* **Problem requirements**
Lines before the one containing "add_box(bm, x - 0.005, x" are left out; that line and every line after it, through the end of the records, are to be reproduced exactly.

* **The input**
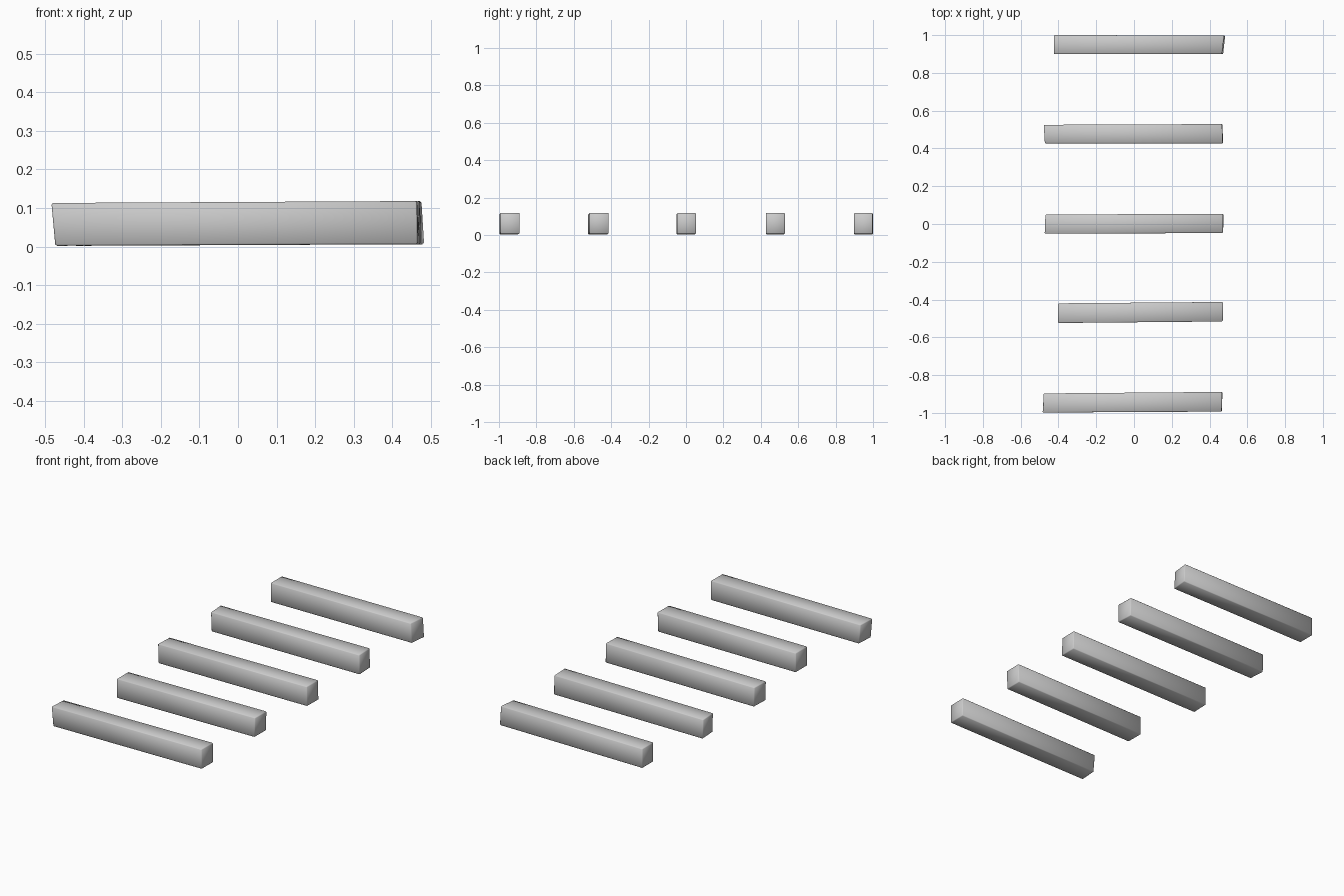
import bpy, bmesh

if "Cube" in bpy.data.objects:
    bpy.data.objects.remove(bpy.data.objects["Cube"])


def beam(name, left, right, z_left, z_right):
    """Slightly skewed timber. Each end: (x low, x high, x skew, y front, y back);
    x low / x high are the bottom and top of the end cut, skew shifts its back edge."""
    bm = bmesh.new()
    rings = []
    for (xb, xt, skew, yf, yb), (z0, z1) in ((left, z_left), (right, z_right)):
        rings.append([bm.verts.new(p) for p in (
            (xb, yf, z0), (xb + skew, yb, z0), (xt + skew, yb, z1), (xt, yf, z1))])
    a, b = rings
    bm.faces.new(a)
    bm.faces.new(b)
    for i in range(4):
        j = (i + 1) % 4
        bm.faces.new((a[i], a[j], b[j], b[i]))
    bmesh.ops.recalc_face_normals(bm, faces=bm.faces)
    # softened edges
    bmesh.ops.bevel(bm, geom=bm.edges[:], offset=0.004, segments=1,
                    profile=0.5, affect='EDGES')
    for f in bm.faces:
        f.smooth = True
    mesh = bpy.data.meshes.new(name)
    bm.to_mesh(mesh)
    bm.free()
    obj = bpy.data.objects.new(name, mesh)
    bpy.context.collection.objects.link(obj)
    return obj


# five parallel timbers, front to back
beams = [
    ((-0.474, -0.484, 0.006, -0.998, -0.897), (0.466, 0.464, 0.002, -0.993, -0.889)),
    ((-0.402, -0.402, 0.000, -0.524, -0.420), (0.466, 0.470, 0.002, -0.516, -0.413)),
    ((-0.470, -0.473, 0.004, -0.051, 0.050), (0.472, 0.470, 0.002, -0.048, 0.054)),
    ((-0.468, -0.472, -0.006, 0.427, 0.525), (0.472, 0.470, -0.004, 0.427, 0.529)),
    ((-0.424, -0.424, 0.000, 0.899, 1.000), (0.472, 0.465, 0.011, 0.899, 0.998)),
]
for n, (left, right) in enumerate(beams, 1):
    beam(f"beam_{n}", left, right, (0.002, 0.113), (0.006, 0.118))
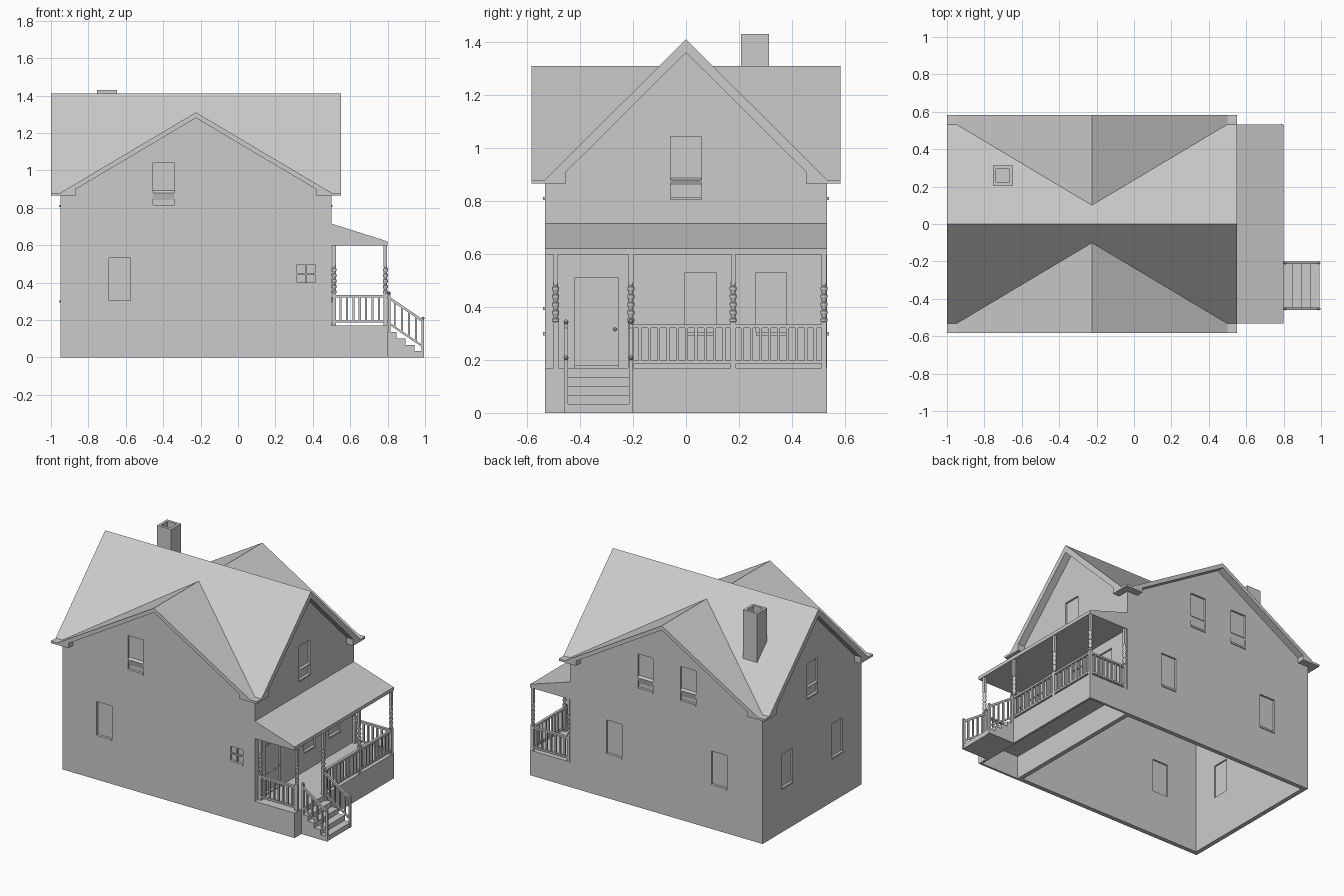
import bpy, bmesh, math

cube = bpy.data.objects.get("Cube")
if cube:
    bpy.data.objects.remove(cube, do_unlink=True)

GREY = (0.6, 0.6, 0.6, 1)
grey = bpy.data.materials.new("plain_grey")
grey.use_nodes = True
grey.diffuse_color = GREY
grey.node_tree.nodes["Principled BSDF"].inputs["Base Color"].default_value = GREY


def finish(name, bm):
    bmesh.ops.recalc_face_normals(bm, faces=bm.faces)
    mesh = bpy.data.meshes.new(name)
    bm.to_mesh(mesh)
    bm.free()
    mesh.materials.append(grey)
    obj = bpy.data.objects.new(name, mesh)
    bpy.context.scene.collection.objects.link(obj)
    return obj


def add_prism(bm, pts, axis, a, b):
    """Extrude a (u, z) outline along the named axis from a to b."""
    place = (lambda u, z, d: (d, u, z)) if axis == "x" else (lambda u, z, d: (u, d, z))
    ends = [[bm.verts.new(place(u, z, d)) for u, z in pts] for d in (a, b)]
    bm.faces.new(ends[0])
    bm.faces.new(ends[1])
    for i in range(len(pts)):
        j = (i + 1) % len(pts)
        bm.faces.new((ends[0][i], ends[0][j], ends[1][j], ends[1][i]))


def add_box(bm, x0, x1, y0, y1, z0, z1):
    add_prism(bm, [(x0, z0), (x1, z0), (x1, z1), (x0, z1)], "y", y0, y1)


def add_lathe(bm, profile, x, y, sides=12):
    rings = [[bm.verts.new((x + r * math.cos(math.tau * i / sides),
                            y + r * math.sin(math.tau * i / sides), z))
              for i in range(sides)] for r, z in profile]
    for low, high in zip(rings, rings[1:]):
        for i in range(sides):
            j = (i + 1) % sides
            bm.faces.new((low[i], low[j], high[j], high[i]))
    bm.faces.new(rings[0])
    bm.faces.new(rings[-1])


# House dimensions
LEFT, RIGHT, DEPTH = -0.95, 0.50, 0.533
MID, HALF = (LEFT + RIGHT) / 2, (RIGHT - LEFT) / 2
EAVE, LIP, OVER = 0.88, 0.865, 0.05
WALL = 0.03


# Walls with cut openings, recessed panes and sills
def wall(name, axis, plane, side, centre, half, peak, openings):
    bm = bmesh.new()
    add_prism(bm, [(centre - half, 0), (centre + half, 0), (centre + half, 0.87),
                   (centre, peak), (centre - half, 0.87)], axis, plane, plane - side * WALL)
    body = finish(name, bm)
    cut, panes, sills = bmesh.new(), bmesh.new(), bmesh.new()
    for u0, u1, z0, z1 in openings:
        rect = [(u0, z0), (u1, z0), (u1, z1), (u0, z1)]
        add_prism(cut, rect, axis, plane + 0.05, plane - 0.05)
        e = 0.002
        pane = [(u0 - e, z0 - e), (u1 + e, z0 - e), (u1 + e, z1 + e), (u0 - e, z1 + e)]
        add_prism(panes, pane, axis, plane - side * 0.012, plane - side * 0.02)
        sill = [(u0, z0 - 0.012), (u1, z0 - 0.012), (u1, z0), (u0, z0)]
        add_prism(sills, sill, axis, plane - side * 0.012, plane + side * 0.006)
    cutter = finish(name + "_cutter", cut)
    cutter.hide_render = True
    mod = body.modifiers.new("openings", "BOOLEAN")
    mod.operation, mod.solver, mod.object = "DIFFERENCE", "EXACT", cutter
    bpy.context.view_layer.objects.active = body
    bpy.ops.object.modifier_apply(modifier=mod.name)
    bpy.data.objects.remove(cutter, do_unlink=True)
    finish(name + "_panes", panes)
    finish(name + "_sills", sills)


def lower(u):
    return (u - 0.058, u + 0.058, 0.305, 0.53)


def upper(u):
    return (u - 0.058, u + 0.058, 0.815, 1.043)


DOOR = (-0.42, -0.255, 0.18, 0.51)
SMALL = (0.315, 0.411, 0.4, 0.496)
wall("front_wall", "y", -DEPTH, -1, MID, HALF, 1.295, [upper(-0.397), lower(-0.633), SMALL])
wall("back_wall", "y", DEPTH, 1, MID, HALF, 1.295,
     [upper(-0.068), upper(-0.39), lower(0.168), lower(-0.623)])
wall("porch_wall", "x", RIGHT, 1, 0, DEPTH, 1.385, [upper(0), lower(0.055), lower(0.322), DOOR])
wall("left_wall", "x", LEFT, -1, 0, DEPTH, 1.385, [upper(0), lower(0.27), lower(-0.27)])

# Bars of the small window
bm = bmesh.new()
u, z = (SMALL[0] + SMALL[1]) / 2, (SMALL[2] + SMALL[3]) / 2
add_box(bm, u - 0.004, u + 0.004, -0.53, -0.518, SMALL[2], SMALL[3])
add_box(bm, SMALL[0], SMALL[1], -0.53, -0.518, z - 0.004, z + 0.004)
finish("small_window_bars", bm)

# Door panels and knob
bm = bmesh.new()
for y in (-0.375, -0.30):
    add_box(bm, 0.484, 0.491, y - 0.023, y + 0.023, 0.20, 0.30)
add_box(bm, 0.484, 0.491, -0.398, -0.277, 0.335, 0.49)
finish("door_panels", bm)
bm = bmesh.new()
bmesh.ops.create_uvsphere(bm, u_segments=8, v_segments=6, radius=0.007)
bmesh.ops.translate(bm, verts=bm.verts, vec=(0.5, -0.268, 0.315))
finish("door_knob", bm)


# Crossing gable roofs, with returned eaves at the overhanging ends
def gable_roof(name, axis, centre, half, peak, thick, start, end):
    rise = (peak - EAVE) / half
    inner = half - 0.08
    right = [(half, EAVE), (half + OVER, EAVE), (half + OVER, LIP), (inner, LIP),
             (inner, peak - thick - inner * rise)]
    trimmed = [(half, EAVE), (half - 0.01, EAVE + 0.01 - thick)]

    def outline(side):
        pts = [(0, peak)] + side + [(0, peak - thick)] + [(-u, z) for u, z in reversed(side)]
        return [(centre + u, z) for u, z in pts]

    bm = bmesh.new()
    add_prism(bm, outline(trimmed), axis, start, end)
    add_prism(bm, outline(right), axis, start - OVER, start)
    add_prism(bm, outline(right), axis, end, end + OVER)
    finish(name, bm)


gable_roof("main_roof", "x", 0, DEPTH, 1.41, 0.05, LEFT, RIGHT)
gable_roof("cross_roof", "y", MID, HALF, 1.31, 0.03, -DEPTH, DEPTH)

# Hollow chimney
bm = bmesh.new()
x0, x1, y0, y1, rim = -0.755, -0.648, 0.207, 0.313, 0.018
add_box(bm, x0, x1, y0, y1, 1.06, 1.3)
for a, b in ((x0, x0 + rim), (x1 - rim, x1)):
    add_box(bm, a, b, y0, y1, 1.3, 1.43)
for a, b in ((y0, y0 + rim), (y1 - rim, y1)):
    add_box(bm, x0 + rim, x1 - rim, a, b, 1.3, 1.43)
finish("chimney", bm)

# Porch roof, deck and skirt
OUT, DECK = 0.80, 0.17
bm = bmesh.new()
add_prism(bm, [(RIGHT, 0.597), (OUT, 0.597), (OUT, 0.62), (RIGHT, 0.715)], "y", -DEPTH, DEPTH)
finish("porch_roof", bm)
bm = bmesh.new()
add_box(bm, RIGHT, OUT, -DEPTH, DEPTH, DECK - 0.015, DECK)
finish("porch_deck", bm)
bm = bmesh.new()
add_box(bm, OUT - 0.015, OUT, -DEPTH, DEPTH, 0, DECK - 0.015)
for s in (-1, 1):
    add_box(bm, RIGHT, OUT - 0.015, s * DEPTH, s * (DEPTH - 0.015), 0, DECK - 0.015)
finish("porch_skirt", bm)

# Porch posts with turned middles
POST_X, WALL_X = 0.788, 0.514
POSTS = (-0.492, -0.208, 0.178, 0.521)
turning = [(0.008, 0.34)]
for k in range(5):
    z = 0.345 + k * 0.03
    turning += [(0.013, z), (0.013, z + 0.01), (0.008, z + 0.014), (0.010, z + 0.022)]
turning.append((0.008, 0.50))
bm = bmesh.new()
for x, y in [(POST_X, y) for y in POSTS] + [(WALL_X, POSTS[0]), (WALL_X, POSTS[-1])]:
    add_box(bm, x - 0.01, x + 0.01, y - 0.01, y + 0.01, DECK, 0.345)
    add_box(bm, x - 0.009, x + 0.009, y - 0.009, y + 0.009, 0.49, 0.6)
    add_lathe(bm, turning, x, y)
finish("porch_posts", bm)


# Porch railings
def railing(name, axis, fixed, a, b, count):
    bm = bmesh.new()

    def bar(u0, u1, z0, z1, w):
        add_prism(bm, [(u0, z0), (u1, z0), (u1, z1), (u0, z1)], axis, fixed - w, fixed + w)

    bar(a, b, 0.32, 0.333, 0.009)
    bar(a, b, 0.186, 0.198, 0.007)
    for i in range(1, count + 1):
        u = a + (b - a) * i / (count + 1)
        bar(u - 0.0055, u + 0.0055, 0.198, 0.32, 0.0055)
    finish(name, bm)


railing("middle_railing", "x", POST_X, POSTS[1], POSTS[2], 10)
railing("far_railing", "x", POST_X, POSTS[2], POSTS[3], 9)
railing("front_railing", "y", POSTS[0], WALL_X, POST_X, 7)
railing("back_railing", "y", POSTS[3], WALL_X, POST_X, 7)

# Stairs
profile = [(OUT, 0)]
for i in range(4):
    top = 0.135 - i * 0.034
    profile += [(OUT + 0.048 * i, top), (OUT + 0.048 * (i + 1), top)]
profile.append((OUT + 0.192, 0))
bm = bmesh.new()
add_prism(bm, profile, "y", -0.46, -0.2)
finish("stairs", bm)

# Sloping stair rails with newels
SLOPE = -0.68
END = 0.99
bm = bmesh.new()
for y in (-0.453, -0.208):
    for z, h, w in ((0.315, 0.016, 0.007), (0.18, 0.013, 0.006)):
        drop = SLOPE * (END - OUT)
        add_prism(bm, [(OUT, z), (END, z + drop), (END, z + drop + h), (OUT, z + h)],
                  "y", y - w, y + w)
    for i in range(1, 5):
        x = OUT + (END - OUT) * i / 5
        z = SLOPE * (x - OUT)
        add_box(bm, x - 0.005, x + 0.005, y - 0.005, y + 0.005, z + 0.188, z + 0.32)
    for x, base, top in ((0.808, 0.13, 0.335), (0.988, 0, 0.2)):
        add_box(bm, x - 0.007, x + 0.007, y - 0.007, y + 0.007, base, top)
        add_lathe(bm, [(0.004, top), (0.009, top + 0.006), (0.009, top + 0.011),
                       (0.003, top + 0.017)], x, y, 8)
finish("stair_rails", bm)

* **Task solution**
        add_box(bm, x - 0.005, x + 0.005, y - 0.005, y + 0.005, z + 0.188, z + 0.32)
    for x, base, top in ((0.808, 0.13, 0.335), (0.988, 0, 0.2)):
        add_box(bm, x - 0.007, x + 0.007, y - 0.007, y + 0.007, base, top)
        add_lathe(bm, [(0.004, top), (0.009, top + 0.006), (0.009, top + 0.011),
                       (0.003, top + 0.017)], x, y, 8)
finish("stair_rails", bm)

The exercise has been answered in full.